The Blade, a two-metre-tall stone sculpture created by Anthony Twentyman (1906–1988), was commissioned by Sir George Labouchere, husband to Rachel, Lady Labouchere, who was the last owner of Dudmaston Hall, the National Trust attraction at Quatt, near Bridgnorth.
Wolverhampton-born Twentyman, who moved to live in nearby Claverley, designed several sculptures for the garden and galleries at Dudmaston in the late 1960s and early 70s.
Broadcaster and art historian Nicholas Tresilian inherited The Blade from his close friend Twentyman and has chosen to donate the piece ‘in recognition of Dudmaston Hall’s connection to the artist’.
Mr Tresilian said Twentyman was interested in all things mechanical and a ‘passionate driver of fast cars’.
He said: “The Blade, albeit in the direct stone carving tradition of modern British sculpture, is strongly reminiscent in outline of the turbine blade of a jet engine, linking the contours of the British landscape with the industrial revolution.
“Dudmaston is a beautiful 17th-century house, set in a rolling Shropshire countryside, and with an outstanding collection of modern art, so it is an exciting destination for people to enjoy a collection of Twentyman’s art.”
The Blade is now on display in the garden at Dudmaston Hall, which is one of the leading historic houses where visitors can view a 20th-century art collection.
Twentyman was fascinated by texture, light and shade and natural forms. He used bones, pebbles and water to inspire the shapes used in his sculptures.
Dudmaston’s other works by Twentyman include his first sculptural contribution to the property, The Watcher, which majestically overlooks the beautiful lake on the estate, while some of his other works are also on display in the grounds.
The Blade is positioned in the American Garden above the lake, punctuating a view down towards The Watcher and linking in with his other major pieces in the grounds, including The Spaceframe, Dog Memorial and Abstract Form.
As well as Twentyman’s outdoor sculptures, there is a collection of nine smaller sculptures and maquettes in the modern art galleries at Dudmaston, alongside other works by well-known 20th-century modernists such as Barbara Hepworth and Henry Moore, who met and very much influenced Twentyman.
National Trust curator Sarah Kay said: “Sir George had a connoisseur's eye for living artists and commissioned a number of works by Twentyman.

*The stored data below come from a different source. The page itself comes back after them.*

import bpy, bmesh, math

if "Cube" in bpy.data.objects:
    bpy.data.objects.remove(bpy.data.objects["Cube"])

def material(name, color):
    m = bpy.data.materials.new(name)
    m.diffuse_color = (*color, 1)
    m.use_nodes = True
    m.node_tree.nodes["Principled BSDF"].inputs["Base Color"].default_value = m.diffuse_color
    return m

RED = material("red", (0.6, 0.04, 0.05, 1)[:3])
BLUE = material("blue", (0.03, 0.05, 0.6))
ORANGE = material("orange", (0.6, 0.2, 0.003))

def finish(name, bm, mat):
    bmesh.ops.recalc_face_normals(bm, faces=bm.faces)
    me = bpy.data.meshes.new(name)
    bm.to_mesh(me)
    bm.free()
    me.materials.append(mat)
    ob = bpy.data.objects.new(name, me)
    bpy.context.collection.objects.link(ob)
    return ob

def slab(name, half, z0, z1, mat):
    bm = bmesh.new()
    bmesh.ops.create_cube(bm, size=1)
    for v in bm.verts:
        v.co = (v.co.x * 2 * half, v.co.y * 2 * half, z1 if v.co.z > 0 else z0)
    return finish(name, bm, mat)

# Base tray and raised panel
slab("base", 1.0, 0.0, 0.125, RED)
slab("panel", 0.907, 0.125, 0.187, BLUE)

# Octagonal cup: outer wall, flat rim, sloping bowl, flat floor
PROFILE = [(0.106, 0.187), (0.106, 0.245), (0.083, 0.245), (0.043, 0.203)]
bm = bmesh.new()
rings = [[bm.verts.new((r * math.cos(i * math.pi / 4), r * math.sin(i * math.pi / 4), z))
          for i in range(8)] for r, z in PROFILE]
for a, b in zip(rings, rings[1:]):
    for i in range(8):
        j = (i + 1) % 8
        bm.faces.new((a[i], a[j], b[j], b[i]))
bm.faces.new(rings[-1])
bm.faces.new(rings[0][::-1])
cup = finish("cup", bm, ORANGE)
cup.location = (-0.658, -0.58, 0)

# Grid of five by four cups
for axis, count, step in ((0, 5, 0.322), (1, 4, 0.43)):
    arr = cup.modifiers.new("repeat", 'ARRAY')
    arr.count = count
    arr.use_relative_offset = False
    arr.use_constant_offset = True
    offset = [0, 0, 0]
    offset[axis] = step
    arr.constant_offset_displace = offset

“When interviewed in 1987, he wished ‘that more people would consider the present generation of artists – and not just the safe ones – when they are adding to their collections in old properties’.
“His collection of modern art is most unusual in a historic country house, displayed as the collector intended, and is one of Dudmaston’s principal attractions.”
John Chu, National Trust curator for pictures and sculpture, said: “The Blade is a wonderful addition to the grounds of Dudmaston – a place that Twentyman knew so intimately.
“Much like his contemporaries Henry Moore and Barbara Hepworth, he responded to the natural forms of the landscape through his art, so it is particularly gratifying that visitors will be able to enjoy the work in such a beautiful setting.”
Twentyman’s work features in an exhibition called The Modern Movement, which explores British modern and contemporary art from prominent artists of the early 20th century, including Barbara Hepworth, Henry Moore and Ben Nicholson.
The grounds of Dudmaston Hall are open from March to October and the modern art galleries are open Sunday to Thursday from March 13 to November 27.
Anthony Twentyman was born in Wolverhampton in 1906. As a young man he learned the skill of direct carving into wood. During the Second World War, Twentyman was one of the many Allied prisoners of war forced to work as slave labour on the Burma railway.
Upon returning to his family home in Claverley, he embarked on direct carving into stone and became a distinguished pioneer in the field of post-war British abstract sculpture.
For further information visit nationaltrust.org.uk/dudmaston